[DATASET ENTRIES Boundary: Start]

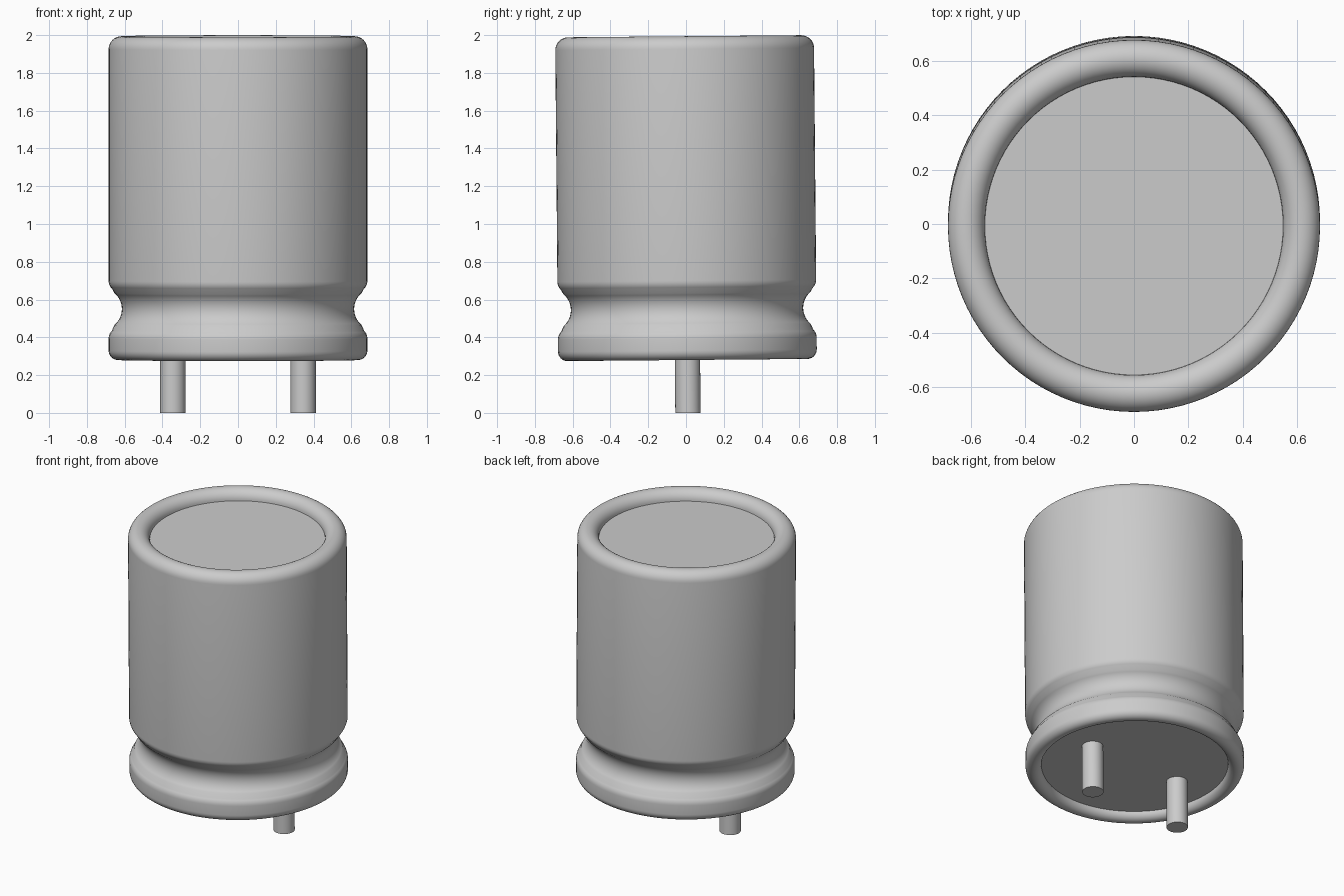
import bpy, bmesh, math
from mathutils import Matrix

if "Cube" in bpy.data.objects:
    bpy.data.objects.remove(bpy.data.objects["Cube"])

TILT = 0.009          # the whole part leans very slightly towards the front
PIVOT = 1.15
LEAN = (Matrix.Translation((0, 0, PIVOT)) @ Matrix.Rotation(TILT, 4, 'X')
        @ Matrix.Translation((0, 0, -PIVOT)))


def arc(r, z, rad, a0, a1, n):
    """Points of an arc in the (radius, height) plane."""
    out = []
    for i in range(n + 1):
        a = math.radians(a0 + (a1 - a0) * i / n)
        out.append((r + rad * math.cos(a), z + rad * math.sin(a)))
    return out


def lathe(name, profile, x=0.0, segs=96):
    """Spin a profile about a vertical axis; ends at radius 0 are closed."""
    bm = bmesh.new()
    vs = [bm.verts.new((r, 0, z)) for r, z in profile]
    es = [bm.edges.new(p) for p in zip(vs, vs[1:])]
    bmesh.ops.spin(bm, geom=vs + es, cent=(0, 0, 0), axis=(0, 0, 1),
                   angle=math.tau, steps=segs, use_duplicate=False)
    bmesh.ops.remove_doubles(bm, verts=bm.verts, dist=1e-5)
    bmesh.ops.recalc_face_normals(bm, faces=bm.faces)
    bm.transform(LEAN @ Matrix.Translation((x, 0, 0)))
    me = bpy.data.meshes.new(name)
    bm.to_mesh(me)
    bm.free()
    ob = bpy.data.objects.new(name, me)
    bpy.context.collection.objects.link(ob)
    bpy.context.view_layer.objects.active = ob
    bpy.ops.object.select_all(action='DESELECT')
    ob.select_set(True)
    bpy.ops.object.shade_smooth_by_angle(angle=math.radians(35))
    return ob


# Can: rolled bottom rim, crimp groove, straight wall, rolled top rim
can = [(0, 0.33)]
can += arc(0.635, 0.33, 0.05, 180, 360, 16)
can += arc(0.625, 0.393, 0.06, 0, 45, 5)
can += arc(0.725, 0.55, 0.11, 230, 130, 14)
can += arc(0.625, 0.7, 0.06, -45, 0, 5)
can += arc(0.617, 1.926, 0.068, 0, 180, 16)
can += [(0, 1.926)]
lathe("capacitor_can", can)

# Terminal pins
for side, x in (("left", -0.345), ("right", 0.345)):
    lathe(side + "_pin", [(0, 0), (0.067, 0), (0.067, 0.34), (0, 0.34)], x, 32)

[DATASET ENTRIES Boundary: End]

### WHAT YOU NEED TO DO:
Take the stretch of lines above from the one containing "LEAN = (Matrix.Translation((0, 0, PIVOT))" through the one containing "bm.to_mesh(me)" and repeat it exactly, adding no other line.

### ANSWER TO THE PROBLEM:
LEAN = (Matrix.Translation((0, 0, PIVOT)) @ Matrix.Rotation(TILT, 4, 'X')
        @ Matrix.Translation((0, 0, -PIVOT)))


def arc(r, z, rad, a0, a1, n):
    """Points of an arc in the (radius, height) plane."""
    out = []
    for i in range(n + 1):
        a = math.radians(a0 + (a1 - a0) * i / n)
        out.append((r + rad * math.cos(a), z + rad * math.sin(a)))
    return out


def lathe(name, profile, x=0.0, segs=96):
    """Spin a profile about a vertical axis; ends at radius 0 are closed."""
    bm = bmesh.new()
    vs = [bm.verts.new((r, 0, z)) for r, z in profile]
    es = [bm.edges.new(p) for p in zip(vs, vs[1:])]
    bmesh.ops.spin(bm, geom=vs + es, cent=(0, 0, 0), axis=(0, 0, 1),
                   angle=math.tau, steps=segs, use_duplicate=False)
    bmesh.ops.remove_doubles(bm, verts=bm.verts, dist=1e-5)
    bmesh.ops.recalc_face_normals(bm, faces=bm.faces)
    bm.transform(LEAN @ Matrix.Translation((x, 0, 0)))
    me = bpy.data.meshes.new(name)
    bm.to_mesh(me)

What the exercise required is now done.